**WHAT THE EXERCISE ASKS:** Of the material below, the lines to be retyped are those from the line containing "(1.975, .235, -.112, .11), (1.99, .19, -.105, .1)]" through the line containing "# cloth wrinkles", inclusive; reproduce them exactly.
--- DATA RECORDS Enclosed Below ---
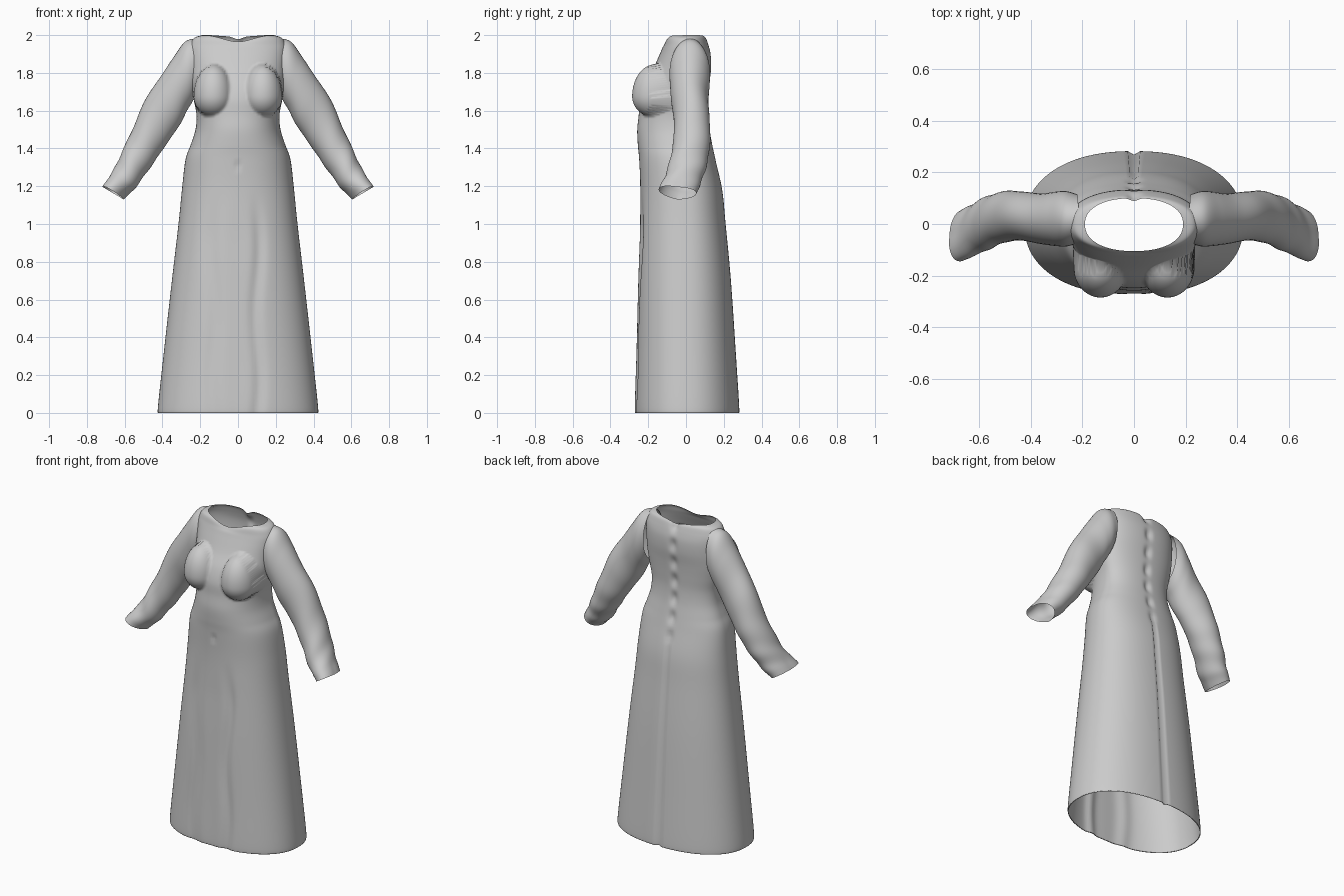
import bpy, bmesh, math
from mathutils import Vector

if "Cube" in bpy.data.objects:
    bpy.data.objects.remove(bpy.data.objects["Cube"])

cloth = bpy.data.materials.new("grey cloth")
cloth.diffuse_color = (0.6, 0.6, 0.6, 1)
cloth.use_nodes = True
cloth.node_tree.nodes["Principled BSDF"].inputs["Base Color"].default_value = cloth.diffuse_color


def spline(keys, n):
    """Resample rows of numbers with a Catmull-Rom curve, n steps per span."""
    k = [Vector(r) for r in keys]
    k = [k[0] * 2 - k[1]] + k + [k[-1] * 2 - k[-2]]
    out = []
    for i in range(1, len(k) - 2):
        a, b, c, d = k[i - 1:i + 3]
        for s in range(n):
            t = s / n
            out.append(b + (c - a) * (t / 2) + (a * 2 - b * 5 + c * 4 - d) * (t * t / 2)
                       + (b * 3 - a - c * 3 + d) * (t ** 3 / 2))
    return out + [k[-2]]


def loft(name, rings):
    """Open tube through rings of points."""
    bm = bmesh.new()
    rows = [[bm.verts.new(p) for p in r] for r in rings]
    n = len(rows[0])
    for a, b in zip(rows, rows[1:]):
        for i in range(n):
            j = (i + 1) % n
            bm.faces.new((a[i], a[j], b[j], b[i]))
    bmesh.ops.recalc_face_normals(bm, faces=bm.faces)
    me = bpy.data.meshes.new(name)
    bm.to_mesh(me)
    bm.free()
    me.materials.append(cloth)
    ob = bpy.data.objects.new(name, me)
    bpy.context.collection.objects.link(ob)
    for p in me.polygons:
        p.use_smooth = True
    return ob


def bell(x, w):
    return math.exp(-(x / w) ** 2)


def ramp(z, a, b):
    t = min(1, max(0, (z - a) / (b - a)))
    return t * t * (3 - 2 * t)


# Gown body: height, half width, front y, back y
BODY = [(0, .42, -.27, .278), (.03, .424, -.276, .282), (.3, .395, -.268, .265),
        (.7, .35, -.258, .238), (1.0, .315, -.247, .21), (1.18, .297, -.242, .192),
        (1.34, .278, -.248, .157), (1.42, .25, -.255, .14), (1.5, .225, -.258, .125),
        (1.58, .22, -.25, .118), (1.66, .235, -.245, .12), (1.74, .25, -.22, .125),
        (1.82, .255, -.175, .133), (1.89, .258, -.143, .132), (1.94, .255, -.122, .122),
        (1.975, .235, -.112, .11), (1.99, .19, -.105, .1)]


def body_point(z, hw, yf, yb, a):
    e = 2 / 2.25
    c, s = math.cos(a), math.sin(a)
    x = hw * math.copysign(abs(c) ** e, c)
    y = (yb if s > 0 else -yf) * math.copysign(abs(s) ** e, s)
    if s < 0:
        # bust: push the front out onto two rounded forms
        dx = (abs(x) - .13) / .105
        dz = (z - 1.675) / (.11 if z < 1.675 else .17)
        q = 1 - dx * dx - dz * dz
        if q > 0:
            y = min(y, -.165 - .12 * q ** .5)
        # long skirt folds and the shallow centre panel
        low = 1 - ramp(z, .9, 1.2)
        wob = .012 * math.sin(z * 9)
        y += low * (.014 * bell(x - .1 - wob, .03) + .01 * bell(x + .13 + wob, .04)
                    + .006 * bell(x, .08))
        # navel
        y += .012 * bell(x, .012) * bell(z - 1.31, .015)
        # dip of the neckline
        z -= .025 * bell(x, .1) * ramp(z, 1.93, 1.99)
    else:
        # back closing: a thin slit in the skirt, puckers above it
        y -= .014 * bell(x, .008) * (1 - ramp(z, 1.2, 1.3))
        y -= (.008 + .007 * math.sin(z * 55)) * bell(x, .02) * ramp(z, 1.2, 1.3)
        z -= .012 * bell(x, .03) * ramp(z, 1.93, 1.99)
    # rise of the neck edge at the shoulders
    z += .01 * ramp(z, 1.95, 1.99) * min(1, abs(x) / .15)
    return (x, y, z)


N = 160
loft("gown_body", [[body_point(*r, 2 * math.pi * (i + .0) / N) for i in range(N)]
                   for r in spline(BODY, 7)])

# Sleeve rings: outer x, outer z, inner x, inner z, centre y, half depth
SLEEVE = [(.215, 1.985, .225, 1.68, .02, .095), (.28, 1.965, .245, 1.64, .02, .107),
          (.34, 1.885, .27, 1.60, .02, .105), (.41, 1.78, .305, 1.53, .02, .098),
          (.49, 1.66, .36, 1.45, .03, .095), (.555, 1.51, .425, 1.355, .03, .098),
          (.615, 1.38, .485, 1.27, .012, .1), (.66, 1.285, .545, 1.19, -.015, .1),
          (.715, 1.195, .605, 1.13, -.045, .1)]


def sleeve_rings(side):
    rings = []
    rows = spline(SLEEVE, 7)
    for k, (ox, oz, ix, iz, yc, yr) in enumerate(rows):
        t = k / (len(rows) - 1)
        ring = []
        for i in range(40):
            a = 2 * math.pi * i / 40
            # cloth wrinkles grow towards the cuff
            w = 1 + .03 * ramp(t, .4, .9) * math.sin(t * 38 + 2 * a) * (1 - ramp(t, .9, 1))
            u, v = .5 + .5 * w * math.cos(a), w * math.sin(a)
            x, z = ix + (ox - ix) * u, iz + (oz - iz) * u
            # cuff edge is higher and further out at the front
            cuff = ramp(t, .85, 1) * max(0, -v)
            ring.append((side * (x + .015 * cuff), yc + yr * v, z + .02 * cuff))
        rings.append(ring)
    return rings


for side, name in ((1, "sleeve_right"), (-1, "sleeve_left")):
    loft(name, sleeve_rings(side))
--- End of Enclosed DATA RECORDS ---
**FINAL ANSWER:**
        (1.975, .235, -.112, .11), (1.99, .19, -.105, .1)]


def body_point(z, hw, yf, yb, a):
    e = 2 / 2.25
    c, s = math.cos(a), math.sin(a)
    x = hw * math.copysign(abs(c) ** e, c)
    y = (yb if s > 0 else -yf) * math.copysign(abs(s) ** e, s)
    if s < 0:
        # bust: push the front out onto two rounded forms
        dx = (abs(x) - .13) / .105
        dz = (z - 1.675) / (.11 if z < 1.675 else .17)
        q = 1 - dx * dx - dz * dz
        if q > 0:
            y = min(y, -.165 - .12 * q ** .5)
        # long skirt folds and the shallow centre panel
        low = 1 - ramp(z, .9, 1.2)
        wob = .012 * math.sin(z * 9)
        y += low * (.014 * bell(x - .1 - wob, .03) + .01 * bell(x + .13 + wob, .04)
                    + .006 * bell(x, .08))
        # navel
        y += .012 * bell(x, .012) * bell(z - 1.31, .015)
        # dip of the neckline
        z -= .025 * bell(x, .1) * ramp(z, 1.93, 1.99)
    else:
        # back closing: a thin slit in the skirt, puckers above it
        y -= .014 * bell(x, .008) * (1 - ramp(z, 1.2, 1.3))
        y -= (.008 + .007 * math.sin(z * 55)) * bell(x, .02) * ramp(z, 1.2, 1.3)
        z -= .012 * bell(x, .03) * ramp(z, 1.93, 1.99)
    # rise of the neck edge at the shoulders
    z += .01 * ramp(z, 1.95, 1.99) * min(1, abs(x) / .15)
    return (x, y, z)


N = 160
loft("gown_body", [[body_point(*r, 2 * math.pi * (i + .0) / N) for i in range(N)]
                   for r in spline(BODY, 7)])

# Sleeve rings: outer x, outer z, inner x, inner z, centre y, half depth
SLEEVE = [(.215, 1.985, .225, 1.68, .02, .095), (.28, 1.965, .245, 1.64, .02, .107),
          (.34, 1.885, .27, 1.60, .02, .105), (.41, 1.78, .305, 1.53, .02, .098),
          (.49, 1.66, .36, 1.45, .03, .095), (.555, 1.51, .425, 1.355, .03, .098),
          (.615, 1.38, .485, 1.27, .012, .1), (.66, 1.285, .545, 1.19, -.015, .1),
          (.715, 1.195, .605, 1.13, -.045, .1)]


def sleeve_rings(side):
    rings = []
    rows = spline(SLEEVE, 7)
    for k, (ox, oz, ix, iz, yc, yr) in enumerate(rows):
        t = k / (len(rows) - 1)
        ring = []
        for i in range(40):
            a = 2 * math.pi * i / 40
            # cloth wrinkles grow towards the cuff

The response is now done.